Walking is a basic kind of physical intelligence. Many of the world’s greatest writers and thinkers got their best ideas while walking. Long walks in nature appear to have been particularly fruitful.

Scott Grafton, Chairman of Neuroscience at the University of California Santa Barbara, addresses physical intelligence, more commonly called “embodied cognition,” in this well-researched and far reaching book.

He argues that minds don’t exist in the abstract but are rather situated in a given brain and the physical body of which it is a part. “We didn’t emerge as a species sitting around,” he says. “For more than 1.3 million years of evolutionary history our world was one in which we were constantly in motion.”

But what of today when we are much more sedentary than afoot? Grafton answers by examining the relationship between thinking and acting and how we extract knowledge from direct experience. Neurological symptoms such as neglect—in which stroke patients, for example, disown their left hand or act as if nothing could even be expected to happen in the left–hand half of space—illustrate that there are many ways to construct physical space and our attention to it.

The octopus is an excellent example of embodied cognition. Rather than coordinating everything from a central brain, evolution offloaded some control problems to peripheral body parts. As a consequence, each of the octopus’s eight arms operates independently and unthinkingly. Grocery bagger competitions are another example of embodied cognition. Can baggers load 38 items into three bags in less than a minute? Preparing breakfast for six people is yet another test.

In between the science, Scott weaves a weeklong hike through the Sierra Nevada mountains. How much his excursion matters will depend on the reader’s hiking skills and passion for it. Non-hikers may find the author’s framework something to gloss over.

The author recounts how neuroanatomist Marcel Mesulam first suggested that no single part of the brain controls attention. Rather, he proposed that a network of dispersed structures determines whether to focus or filter attention and, if the former, what exactly to focus it on. Mesulam’s 1981 landmark paper introduced the word “network.” And yet it took two decades after publication for the concept of brain networks to be accepted. Such is the nature of orthodoxy.

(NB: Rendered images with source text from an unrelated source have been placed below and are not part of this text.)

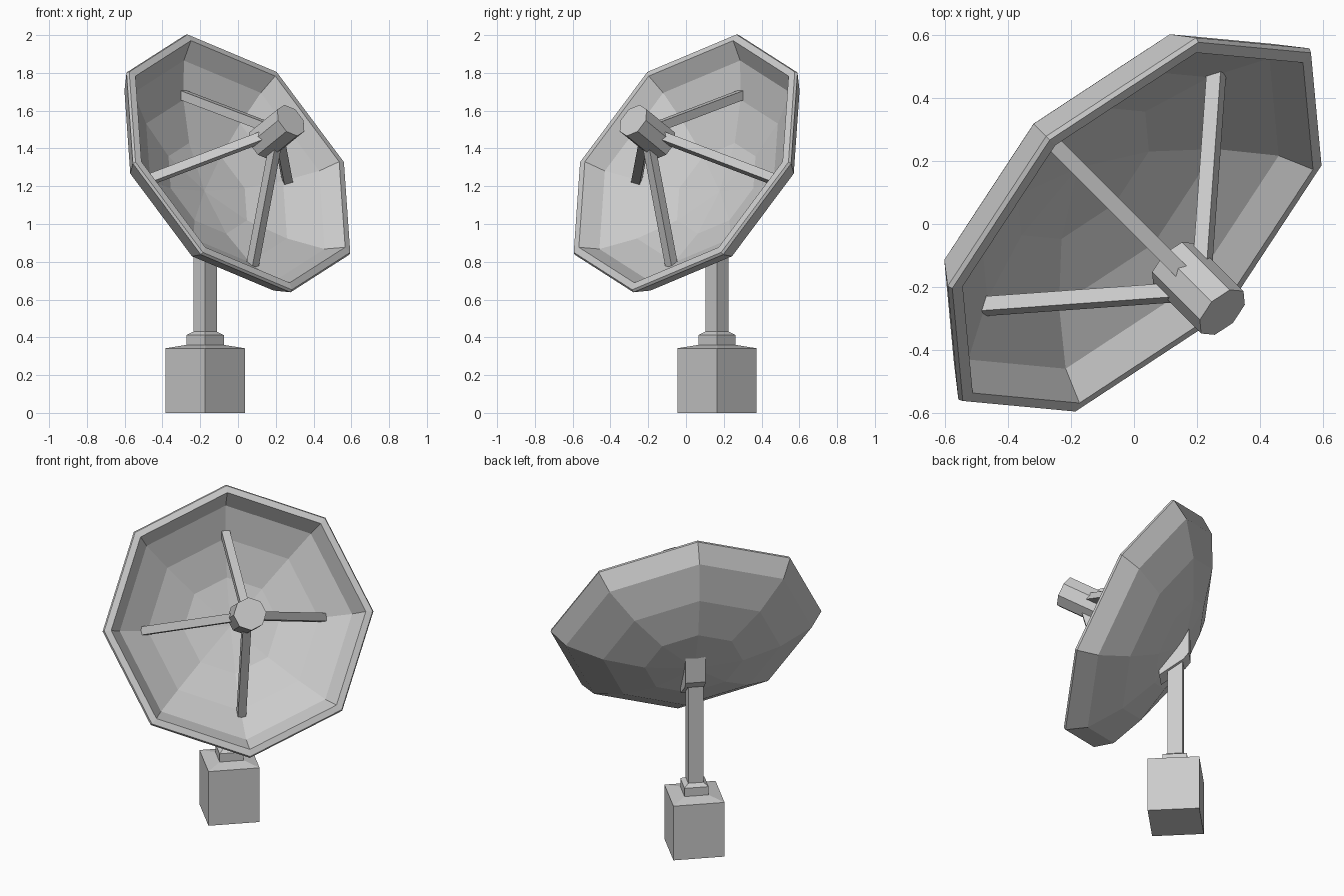
import bpy
from math import sin, cos, pi, radians
from mathutils import Matrix, Vector

if "Cube" in bpy.data.objects:
    bpy.data.objects.remove(bpy.data.objects["Cube"])

# Dish frame: u = sideways, v = up along the rim plane, f = facing direction (30 deg up, 45 deg round)
U = Vector((1, 1, 0)).normalized()
H = Vector((1, -1, 0)).normalized()
F = H * cos(radians(30)) + Vector((0, 0, sin(radians(30))))
V = F.cross(U)
CENTRE = Vector((0, 0, 1.32))
DISH = Matrix((U, V, F)).transposed().to_4x4()
DISH.translation = CENTRE


def add_mesh(name, verts, faces, matrix=Matrix()):
    mesh = bpy.data.meshes.new(name)
    mesh.from_pydata([tuple(v) for v in verts], [], faces)
    obj = bpy.data.objects.new(name, mesh)
    obj.matrix_world = matrix
    bpy.context.collection.objects.link(obj)
    return obj


def lathe(name, profile, n, matrix=Matrix()):
    """Turn a (radius, height) profile into an n-sided solid, capped at both ends."""
    verts = [(r * cos(2 * pi * j / n), r * sin(2 * pi * j / n), z)
             for r, z in profile for j in range(n)]
    faces = [list(range(n))[::-1]]
    for i in range(len(profile) - 1):
        for j in range(n):
            a, b = i * n + j, i * n + (j + 1) % n
            faces.append([a, b, b + n, a + n])
    faces.append([(len(profile) - 1) * n + j for j in range(n)])
    return add_mesh(name, verts, faces, matrix)


def beam(name, p, q, side, width, matrix):
    """Square bar from p to q; side is one cross direction."""
    p, q, side = Vector(p), Vector(q), Vector(side)
    other = (q - p).normalized().cross(side)
    w = width / 2
    verts = [end + side * (w * a) + other * (w * b)
             for end in (p, q) for a, b in ((-1, -1), (1, -1), (1, 1), (-1, 1))]
    faces = [[3, 2, 1, 0], [4, 5, 6, 7]]
    faces += [[j, (j + 1) % 4, (j + 1) % 4 + 4, j + 4] for j in range(4)]
    return add_mesh(name, verts, faces, matrix)


# Pedestal block with collar, and mast (square, corners on the axes)
foot = Matrix.Translation((-0.174, 0.164, 0))
lathe("pedestal", [(0.21, 0), (0.21, 0.342), (0.099, 0.36), (0.099, 0.412), (0.062, 0.43)], 4, foot)
lathe("mast", [(0.062, 0.42), (0.062, 1.09)], 4, foot)

# Bracket between mast and dish: side profile (distance along H, z) extruded sideways
side = [(-0.32, 1.265), (-0.32, 1.08), (-0.29, 1.04), (-0.15, 0.94), (-0.15, 0.975)]
k = len(side)
verts = [H * h + U * s + Vector((0, 0, z)) for s in (-0.058, 0.058) for h, z in side]
faces = [list(range(k)), list(range(2 * k - 1, k - 1, -1))]
faces += [[(j + 1) % k, j, j + k, (j + 1) % k + k] for j in range(k)]
add_mesh("mast_bracket", verts, faces)

# Dish: shallow eight-sided bowl with a steep rim; back face, lip, then inside face
outside = [(0.005, -0.33), (0.285, -0.30), (0.515, -0.222), (0.715, -0.106), (0.787, 0)]
lip = [(0.78, 0.015), (0.74, 0.02)]
inside = [(0.675, -0.078), (0.497, -0.185), (0.277, -0.262), (0.005, -0.29)][:]
lathe("dish", outside + lip + inside, 8, DISH)

# Receiver and its four struts
lathe("receiver", [(0.095, 0.21), (0.095, 0.457)], 8, DISH)
for i in range(4):
    a = i * pi / 2
    d = Vector((cos(a), sin(a), 0))
    beam(f"strut_{i + 1}", d * 0.525 + Vector((0, 0, -0.18)), d * 0.05 + Vector((0, 0, 0.295)),
         (-sin(a), cos(a), 0), 0.048, DISH)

Scott notes that infants spend a lot of time acquiring physical skills from experience. They crawl, grab, put everything in their mouth, and watch what grownups do as they undertake a physical apprenticeship with the world. It evidently takes enormous effort to be a physically capable human. Yet we adults typically take our physical competence as given.

The brain has to do an enormous amount of computation to avoid crashing into objects or walking over cliffs. A 2019 study found that a walking individual spends 40% of the time looking at the path, 40% looking at obstructions, and only 20% looking toward other people. It is in sections like this that the book turns academic and limited in its usefulness to ordinary educated readers.